Directed by Menno Meyjes And Writing credits Menno Meyjes

Tagline: Art + Politics = Power

Howard Stern is fond of calling this film YOUNG HITLER and says that it is almost as good as Smallville [the television series that depicts the teenage years of Superman]

Tongue and cheek aside, this is a dark film which depicts the relationship between a young Hitler and a Jewish art empressario, Max Hoffman.

I must say that I was very impressed by the acting job done by John Cusack. We are used to seeing him perform in light comedies. Here he shows that he is maturing into an actor whose range is broadening. His portrayal of the young, somewhat decadent, art dealer is very believable.

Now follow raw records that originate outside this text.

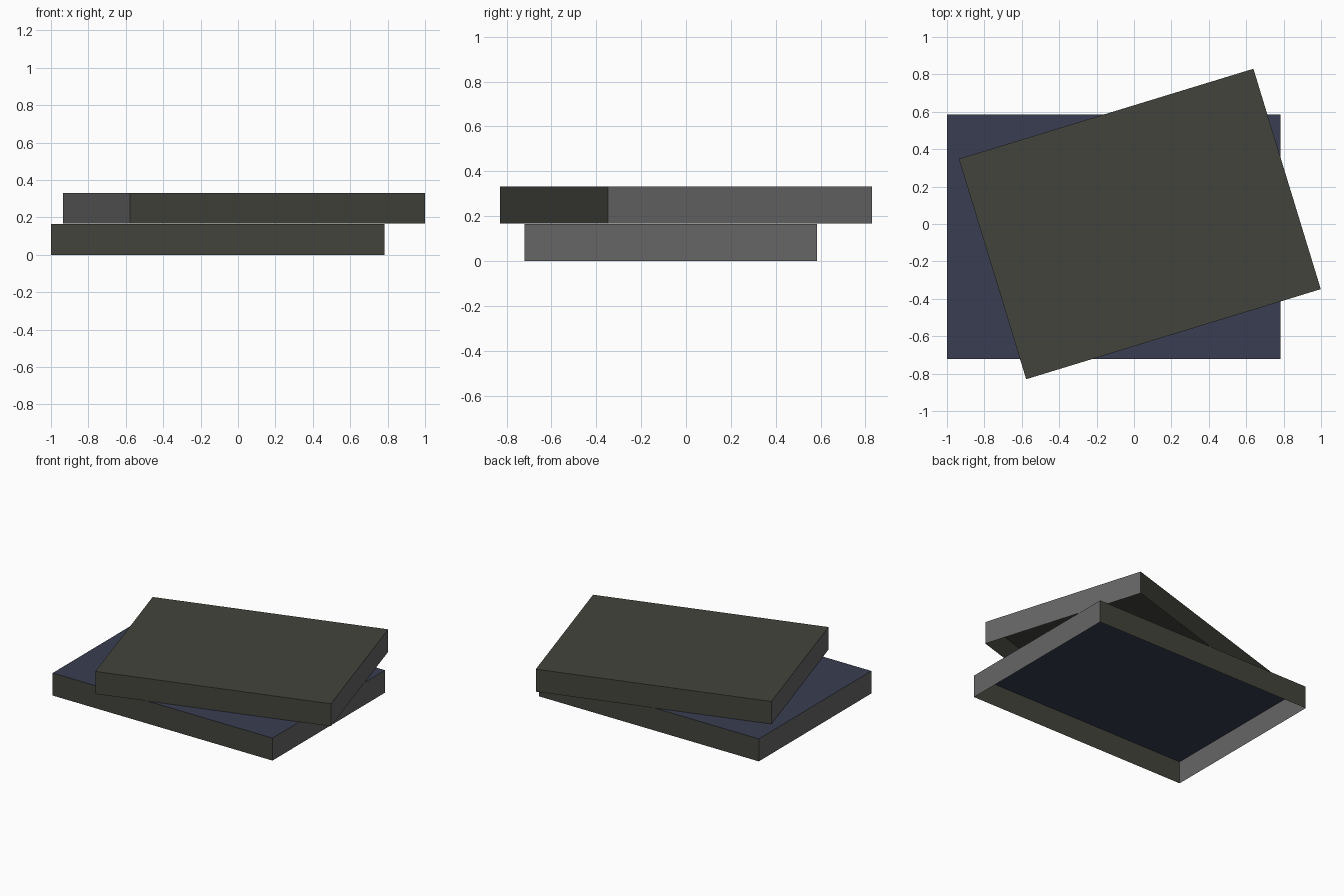
import bpy
import bmesh
import math
from mathutils import Matrix, Vector

cube = bpy.data.objects.get("Cube")
if cube:
    bpy.data.objects.remove(cube, do_unlink=True)


def make_material(name, rgb):
    mat = bpy.data.materials.new(name)
    mat.use_nodes = True
    colour = (*rgb, 1.0)
    mat.diffuse_color = colour
    mat.node_tree.nodes["Principled BSDF"].inputs["Base Color"].default_value = colour
    return mat


olive = make_material("dark olive", (0.057, 0.057, 0.046))
grey = make_material("mid grey", (0.133, 0.133, 0.133))
navy = make_material("dark navy", (0.041, 0.048, 0.083))


def open_box(name, size, centre, base, turn, top_material):
    """Box shell with no floor: coloured top, olive long sides, grey ends."""
    bm = bmesh.new()
    bmesh.ops.create_cube(bm, size=1.0)
    bmesh.ops.scale(bm, vec=Vector(size), verts=bm.verts)
    bmesh.ops.translate(bm, vec=(0, 0, size[2] / 2), verts=bm.verts)
    bm.normal_update()
    floor = [f for f in bm.faces if f.normal.z < -0.5]
    bmesh.ops.delete(bm, geom=floor, context='FACES')

    # Material follows the direction each face points
    for face in bm.faces:
        if face.normal.z > 0.5:
            face.material_index = 0
        elif abs(face.normal.y) > 0.5:
            face.material_index = 1
        else:
            face.material_index = 2

    place = Matrix.Translation((*centre, base)) @ Matrix.Rotation(math.radians(turn), 4, 'Z')
    bm.transform(place)
    mesh = bpy.data.meshes.new(name)
    bm.to_mesh(mesh)
    bm.free()
    for mat in (top_material, olive, grey):
        mesh.materials.append(mat)
    obj = bpy.data.objects.new(name, mesh)
    bpy.context.collection.objects.link(obj)
    return obj


# Lower slab lies square, upper slab rests on it at an angle
thickness = 0.165
open_box("lower_book", (1.785, 1.305, thickness), (-0.108, -0.068), 0, 0, navy)
open_box("upper_book", (1.647, 1.232, thickness), (0.031, 0), thickness + 0.002, 17, olive)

Newcomer Noah Taylor gives a very credible performance as the young corporal Hitler, a struggling, and not very talented, young artist who finds more acceptance in the world of fringe hysterical lost cause politics than he does in the world of serious art.

Yet Hoffman sees a potential in Hitler's manic art. Hoffman urges Hitler to put all his ideological energy into his art work and give up associations with anti-Communist fringe groups. After various unsuccessful attempts at getting Hoffman to display his work, Hitler shows him prototype drawings of a new highly technical super society, replete with symbols of power such as the swastika. Hoffman is taken with these drawings and sees them as the expression of a Germany frustrated both by it's failure to be a strong force in the world and it's shame at losing the Great War.

But ultimately Hitler falls in with a group of disaffected antisocial radicals whose major theme is "Jews are the misfortune of Germany." He is led to this group by his superior officers in the army. He has, after all, not left the army because, as he says, he has no where else to go. He finds his active expression more in speech making than in art. He finds that he has the power to move crowds, and this power gives him his sense of belonging.

I will not reveal the denoument of the film except to say that a chain of events that Hitler himself sets in motion leads to his movement from being an artist to his becoming an artistic politician and ultimately a fanatical politician. The rest is history as we sadly know.

Writer/Director Menno Meyjes has not made the young Hitler a sensitive or sympathetic person that we can feel sorry for. On the contrary, he has tried to present the political evolution of the future Fuehrer as an agitator and fascist who lets the opportunity of being a successful artist pass him by because of his jealousy of the "rich Jews".

The Between the Wars atmosphere of Germany is very well depicted as is the political blindness of Germany's Jews.

The film loses some of it's impact by making the audience strain to hear much of the dialog.

More can be said but I would recommend that you see the film and judge for yourself. This is already a controversial movie and it is doubtfull that Jewish Hollywood will give it much credibility.

John Cusack ....  Max Rothman
Noah Taylor ....  Adolf Hitler
Leelee Sobieski ....  Liselore Von Peltz
Molly Parker (I) ....  Nina Rothman
Ulrich Thomsen ....  Captain Mayr
David Horovitch ....  Max's Father
Janet Suzman ....  Max's Mother
András Stohl ....  NCO
John Grillo (I) ....  Nina's Father
Anna Nygh ....  Nina's Mother
Krisztián Kolovratnik ....  Nina's Brother
Peter Capaldi ....  David Cohn
Yuliya Vysotskaya ....  Hildegard
János Kulka ....  Mr. Epp
Katalin Pálfy ....  Mrs. Epp

Also Known As: Hoffman (2002) (USA: working title)
MPAA: Rated R for language.
Runtime: 106 min

Return To The Reviews Index Page

Return To The Site Index Page

Email Shlomoh